Dataset entries
┄┄┄┄┄┄
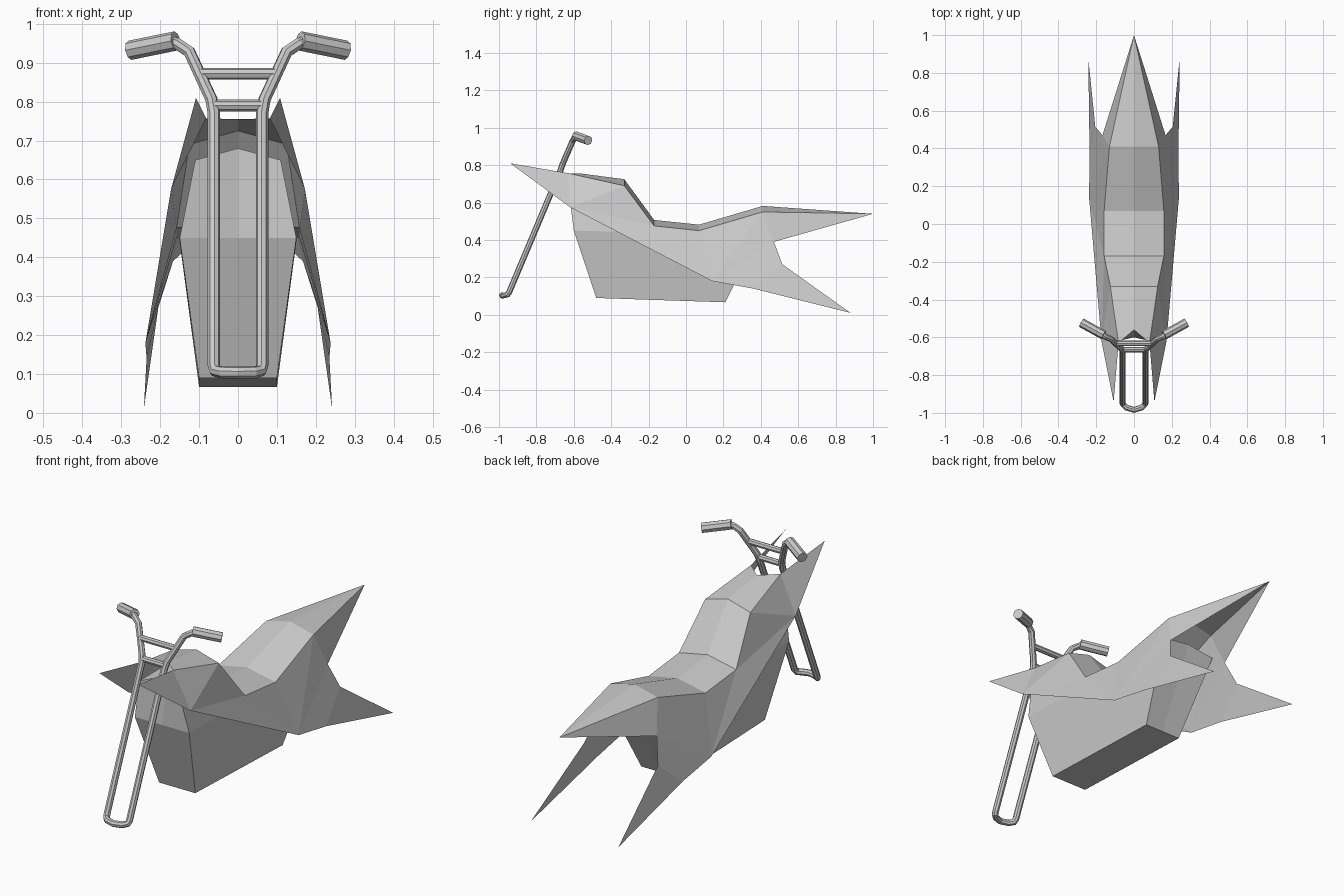
import bpy

if "Cube" in bpy.data.objects:
    bpy.data.objects.remove(bpy.data.objects["Cube"])


def half_mesh(name, pts, faces):
    """Build the +x half from named points, then mirror it."""
    keys = list(pts)
    me = bpy.data.meshes.new(name)
    me.from_pydata([pts[k] for k in keys], [],
                   [[keys.index(k) for k in f.split()] for f in faces])
    ob = bpy.data.objects.new(name, me)
    bpy.context.collection.objects.link(ob)
    mod = ob.modifiers.new("mirror", 'MIRROR')
    mod.merge_threshold = 0.002
    return ob


def tube(name, path, radius):
    """Eight-sided capped tube along a polyline."""
    cu = bpy.data.curves.new(name, 'CURVE')
    cu.dimensions = '3D'
    cu.bevel_depth = radius
    cu.bevel_resolution = 2
    cu.use_fill_caps = True
    sp = cu.splines.new('POLY')
    sp.points.add(len(path) - 1)
    for p, co in zip(sp.points, path):
        p.co = (*co, 1)
    sp.use_smooth = False
    tmp = bpy.data.objects.new(name + "_path", cu)
    bpy.context.collection.objects.link(tmp)
    deps = bpy.context.evaluated_depsgraph_get()
    me = bpy.data.meshes.new_from_object(tmp.evaluated_get(deps))
    bpy.data.objects.remove(tmp)
    for f in me.polygons:
        f.use_smooth = False
    ob = bpy.data.objects.new(name, me)
    bpy.context.collection.objects.link(ob)
    return ob


def flip(path):
    return [(-x, y, z) for x, y, z in path]


# Body shell: c = centre ridge, u = upper edge, l = lower edge, i = tail cut-out
shell = {
    'nose': (.108, -.94, .81), 'tail': (0, 1, .54), 'fin': (.242, .88, .01),
    'c2': (0, -.56, .755), 'c3': (0, -.33, .725), 'c4': (0, -.17, .507),
    'c5': (0, .07, .482), 'c6': (0, .41, .582),
    'u2': (.082, -.63, .757), 'u3': (.125, -.33, .69), 'u4': (.158, -.17, .475),
    'u5': (.158, .07, .45), 'u6': (.13, .41, .55),
    'l2': (.172, -.62, .575), 'l4': (.238, .14, .18), 'l5': (.235, .36, .14),
    'i1': (.205, .515, .27), 'i2': (.167, .47, .39),
}
top = [f"c{i} u{i} u{i+1} c{i+1}" for i in range(2, 6)] + ["c6 u6 tail"]
side = ["nose l2 u2", "l2 u3 u2", "l2 u4 u3", "l2 l4 u4", "l4 u5 u4",
        "l4 u6 u5", "l4 i2 u6", "l4 l5 i1 i2", "l5 fin i1", "i2 tail u6"]
half_mesh("body_shell", shell, top + side)

# Lower engine tub tucked under the shell
tub = {
    'b0': (0, -.48, .09), 'b': (.1, -.48, .09),
    'm0': (0, -.6, .45), 'm': (.15, -.6, .45),
    'u': (.11, -.625, .65), 'c': (0, -.56, .68),
    'ku': (.11, -.33, .65), 'kc': (0, -.33, .68),
    's': (.15, -.18, .44), 's0': (0, -.18, .46),
    'rb0': (0, .21, .067), 'rb': (.1, .21, .067),
    'r0': (0, .4, .46), 'r': (.15, .4, .44),
}
half_mesh("engine_tub", tub, [
    "b0 b m m0", "m0 m u c", "b rb r s m", "m s ku u", "c u ku kc",
    "kc ku s s0", "s0 s r r0", "rb rb0 r0 r", "b0 rb0 rb b"])

# Fork loop and handlebar as one continuous tube
right = [(.172, -.58, .953), (.155, -.595, .948), (.125, -.607, .928),
         (.068, -.66, .805), (.062, -.672, .77), (.062, -.945, .122),
         (.058, -.955, .108), (.04, -.972, .104)]
tube("fork_and_handlebar", right + [(0, -.984, .104)] + flip(right)[::-1], .016)

# Crossbars
for name, w, y, z in (("lower_crossbar", .066, -.665, .79),
                      ("upper_crossbar", .098, -.632, .872)):
    tube(name, [(-w, y, z), (w, y, z)], .015)

# Hand grips
grip = [(.16, -.588, .956), (.278, -.523, .932)]
tube("right_grip", grip, .025)
tube("left_grip", flip(grip), .025)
┄┄┄┄┄┄
Problem requirements:
The records above should be repeated exactly, with every picture omitted.

Output:
import bpy

if "Cube" in bpy.data.objects:
    bpy.data.objects.remove(bpy.data.objects["Cube"])


def half_mesh(name, pts, faces):
    """Build the +x half from named points, then mirror it."""
    keys = list(pts)
    me = bpy.data.meshes.new(name)
    me.from_pydata([pts[k] for k in keys], [],
                   [[keys.index(k) for k in f.split()] for f in faces])
    ob = bpy.data.objects.new(name, me)
    bpy.context.collection.objects.link(ob)
    mod = ob.modifiers.new("mirror", 'MIRROR')
    mod.merge_threshold = 0.002
    return ob


def tube(name, path, radius):
    """Eight-sided capped tube along a polyline."""
    cu = bpy.data.curves.new(name, 'CURVE')
    cu.dimensions = '3D'
    cu.bevel_depth = radius
    cu.bevel_resolution = 2
    cu.use_fill_caps = True
    sp = cu.splines.new('POLY')
    sp.points.add(len(path) - 1)
    for p, co in zip(sp.points, path):
        p.co = (*co, 1)
    sp.use_smooth = False
    tmp = bpy.data.objects.new(name + "_path", cu)
    bpy.context.collection.objects.link(tmp)
    deps = bpy.context.evaluated_depsgraph_get()
    me = bpy.data.meshes.new_from_object(tmp.evaluated_get(deps))
    bpy.data.objects.remove(tmp)
    for f in me.polygons:
        f.use_smooth = False
    ob = bpy.data.objects.new(name, me)
    bpy.context.collection.objects.link(ob)
    return ob


def flip(path):
    return [(-x, y, z) for x, y, z in path]


# Body shell: c = centre ridge, u = upper edge, l = lower edge, i = tail cut-out
shell = {
    'nose': (.108, -.94, .81), 'tail': (0, 1, .54), 'fin': (.242, .88, .01),
    'c2': (0, -.56, .755), 'c3': (0, -.33, .725), 'c4': (0, -.17, .507),
    'c5': (0, .07, .482), 'c6': (0, .41, .582),
    'u2': (.082, -.63, .757), 'u3': (.125, -.33, .69), 'u4': (.158, -.17, .475),
    'u5': (.158, .07, .45), 'u6': (.13, .41, .55),
    'l2': (.172, -.62, .575), 'l4': (.238, .14, .18), 'l5': (.235, .36, .14),
    'i1': (.205, .515, .27), 'i2': (.167, .47, .39),
}
top = [f"c{i} u{i} u{i+1} c{i+1}" for i in range(2, 6)] + ["c6 u6 tail"]
side = ["nose l2 u2", "l2 u3 u2", "l2 u4 u3", "l2 l4 u4", "l4 u5 u4",
        "l4 u6 u5", "l4 i2 u6", "l4 l5 i1 i2", "l5 fin i1", "i2 tail u6"]
half_mesh("body_shell", shell, top + side)

# Lower engine tub tucked under the shell
tub = {
    'b0': (0, -.48, .09), 'b': (.1, -.48, .09),
    'm0': (0, -.6, .45), 'm': (.15, -.6, .45),
    'u': (.11, -.625, .65), 'c': (0, -.56, .68),
    'ku': (.11, -.33, .65), 'kc': (0, -.33, .68),
    's': (.15, -.18, .44), 's0': (0, -.18, .46),
    'rb0': (0, .21, .067), 'rb': (.1, .21, .067),
    'r0': (0, .4, .46), 'r': (.15, .4, .44),
}
half_mesh("engine_tub", tub, [
    "b0 b m m0", "m0 m u c", "b rb r s m", "m s ku u", "c u ku kc",
    "kc ku s s0", "s0 s r r0", "rb rb0 r0 r", "b0 rb0 rb b"])

# Fork loop and handlebar as one continuous tube
right = [(.172, -.58, .953), (.155, -.595, .948), (.125, -.607, .928),
         (.068, -.66, .805), (.062, -.672, .77), (.062, -.945, .122),
         (.058, -.955, .108), (.04, -.972, .104)]
tube("fork_and_handlebar", right + [(0, -.984, .104)] + flip(right)[::-1], .016)

# Crossbars
for name, w, y, z in (("lower_crossbar", .066, -.665, .79),
                      ("upper_crossbar", .098, -.632, .872)):
    tube(name, [(-w, y, z), (w, y, z)], .015)

# Hand grips
grip = [(.16, -.588, .956), (.278, -.523, .932)]
tube("right_grip", grip, .025)
tube("left_grip", flip(grip), .025)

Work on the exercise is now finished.